Posted on March 6, 2010 at 5:50 PM******
Two years ago, Rosemary Page could barely speak after a stroke. Today, she has sentences, and that began as songs.
Music therapist Jenny Rook says Rosemary's stroke caused what's called expressive aphasia.
"The capacity to produce music and musical phrases is not damaged so people with aphasia are usually able to sing songs when they can't talk," said music therapist Jenny Rook.
An everyday phrase set to music retrains the brain to find a new way to talk.
"So when there's a damaged area that's inhibiting speech, music can typically go around those damaged areas," said Rook.
If Ted Rubinstein were in fact a patient, singing with a therapist, the act of singing would ignite his memory far more than finishing a spoken sentence.
"We use melody to help somebody remember the word that they know they know.
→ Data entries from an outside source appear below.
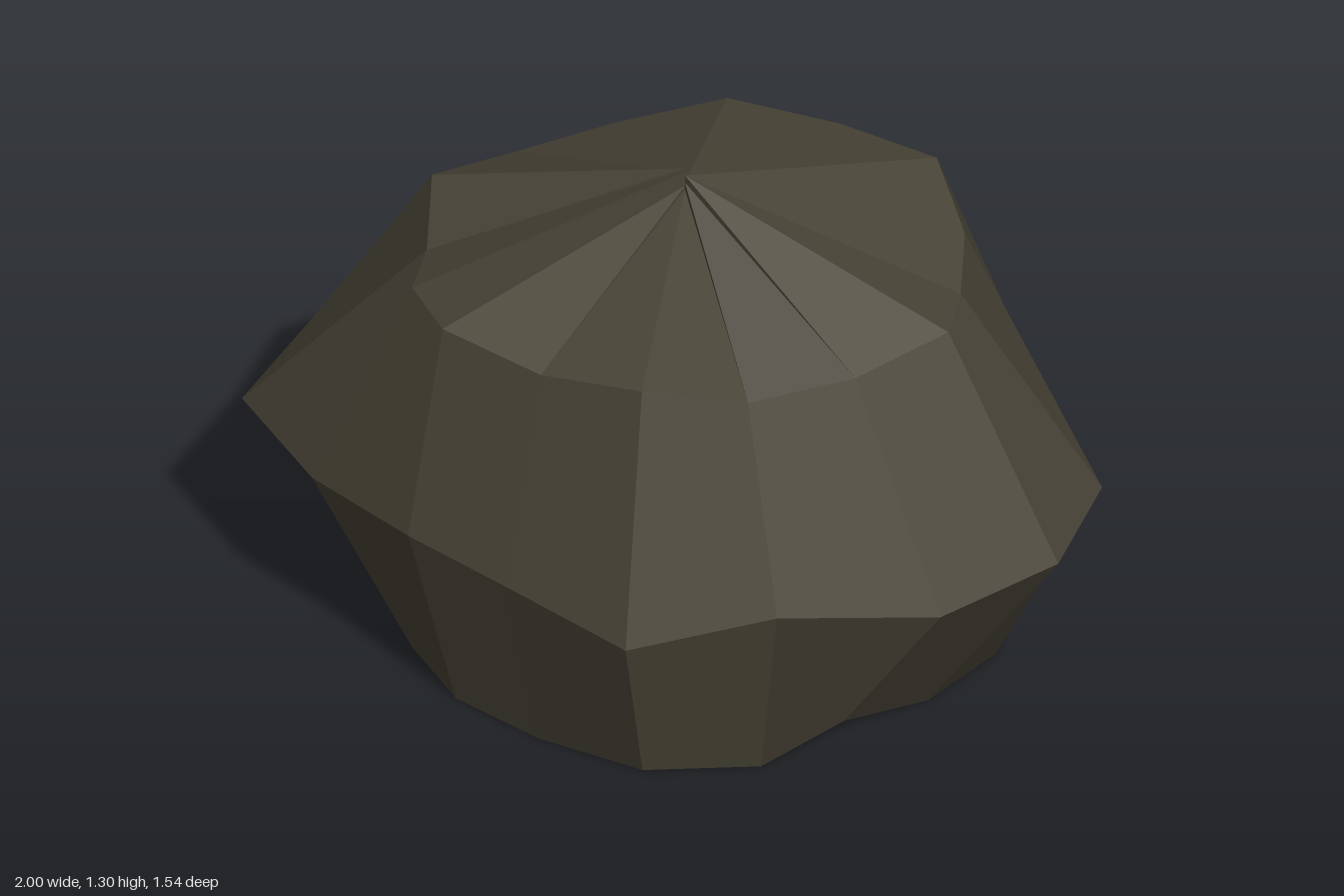
import * as THREE from 'three';

const SIDES = 16;
const CENTRE = { x: 0.03, y: 0.51, z: -0.03 };
const STRETCH = 1.25; // the boulder is wider than it is deep

// Uneven radii of the three rings, starting at +x and turning towards +z
const LOWER = [0.577, 0.52, 0.485, 0.555, 0.573, 0.535, 0.53, 0.52, 0.455, 0.525, 0.53, 0.578, 0.53, 0.49, 0.53, 0.45];
const MIDDLE = [0.776, 0.797, 0.78, 0.671, 0.8, 0.655, 0.64, 0.71, 0.824, 0.805, 0.735, 0.66, 0.715, 0.806, 0.748, 0.7];
const UPPER = [0.513, 0.563, 0.52, 0.46, 0.58, 0.525, 0.56, 0.52, 0.48, 0.54, 0.513, 0.527, 0.57, 0.566, 0.582, 0.533];
// Peak height of each top facet, leaving fine creases around the tip
const PEAK = [1.28, 1.28, 1.26, 1.24, 1.24, 1.25, 1.27, 1.29, 1.3, 1.29, 1.28, 1.26, 1.26, 1.27, 1.28, 1.28];

function ring(radii, rise) {
  return radii.map((r, i) => {
    const a = (i / SIDES) * Math.PI * 2;
    return new THREE.Vector3(
      CENTRE.x + STRETCH * r * Math.cos(a),
      Math.max(0, CENTRE.y + rise * r),
      CENTRE.z + r * Math.sin(a),
    );
  });
}

// Triangles and quads, each with a single normal so that every facet reads as one plane
function facets(faces, material, name) {
  const positions = [], normals = [];
  for (const [a, b, c, d] of faces) {
    const across = (d ?? a).clone().sub(b);
    const normal = c.clone().sub(a).cross(across).normalize();
    for (const p of d ? [a, b, c, a, c, d] : [a, b, c]) {
      positions.push(p.x, p.y, p.z);
      normals.push(normal.x, normal.y, normal.z);
    }
  }
  const geometry = new THREE.BufferGeometry();
  geometry.setAttribute('position', new THREE.Float32BufferAttribute(positions, 3));
  geometry.setAttribute('normal', new THREE.Float32BufferAttribute(normals, 3));
  const mesh = new THREE.Mesh(geometry, material);
  mesh.name = name;
  return mesh;
}

export function createModel() {
  const stone = new THREE.MeshStandardMaterial({ color: 0x4a4538, side: THREE.DoubleSide });
  stone.name = 'dark stone';

  const lower = ring(LOWER, -1);
  const middle = ring(MIDDLE, 0);
  const upper = ring(UPPER, 1);
  const foot = new THREE.Vector3(CENTRE.x, 0, CENTRE.z);
  const tips = PEAK.map((y) => new THREE.Vector3(CENTRE.x, y, CENTRE.z));
  const base = [], sides = [], cap = [];

  for (let i = 0; i < SIDES; i++) {
    const j = (i + 1) % SIDES;
    // Two bands of side facets
    for (const [b, t] of [[lower, middle], [middle, upper]]) {
      sides.push([b[j], b[i], t[i], t[j]]);
    }
    // Underside
    base.push([foot, lower[i], lower[j]]);
    // Pointed top, with a sliver closing the step to the next facet
    cap.push([tips[i], upper[j], upper[i]]);
    if (PEAK[i] !== PEAK[j]) cap.push([tips[i], tips[j], upper[j]]);
  }

  const boulder = new THREE.Group();
  boulder.name = 'boulder';
  boulder.add(
    facets(base, stone, 'underside'),
    facets(sides, stone, 'sides'),
    facets(cap, stone, 'peak'),
  );
  return boulder;
}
But they can't form it. Every time we hear music, a new neuro pathway is being created," said Rubinstein.
New research also shows that music improves motor skills in Parkinson's patients, sparks memories in those with Alzheimer's, and can even help kids with attention deficit disorder.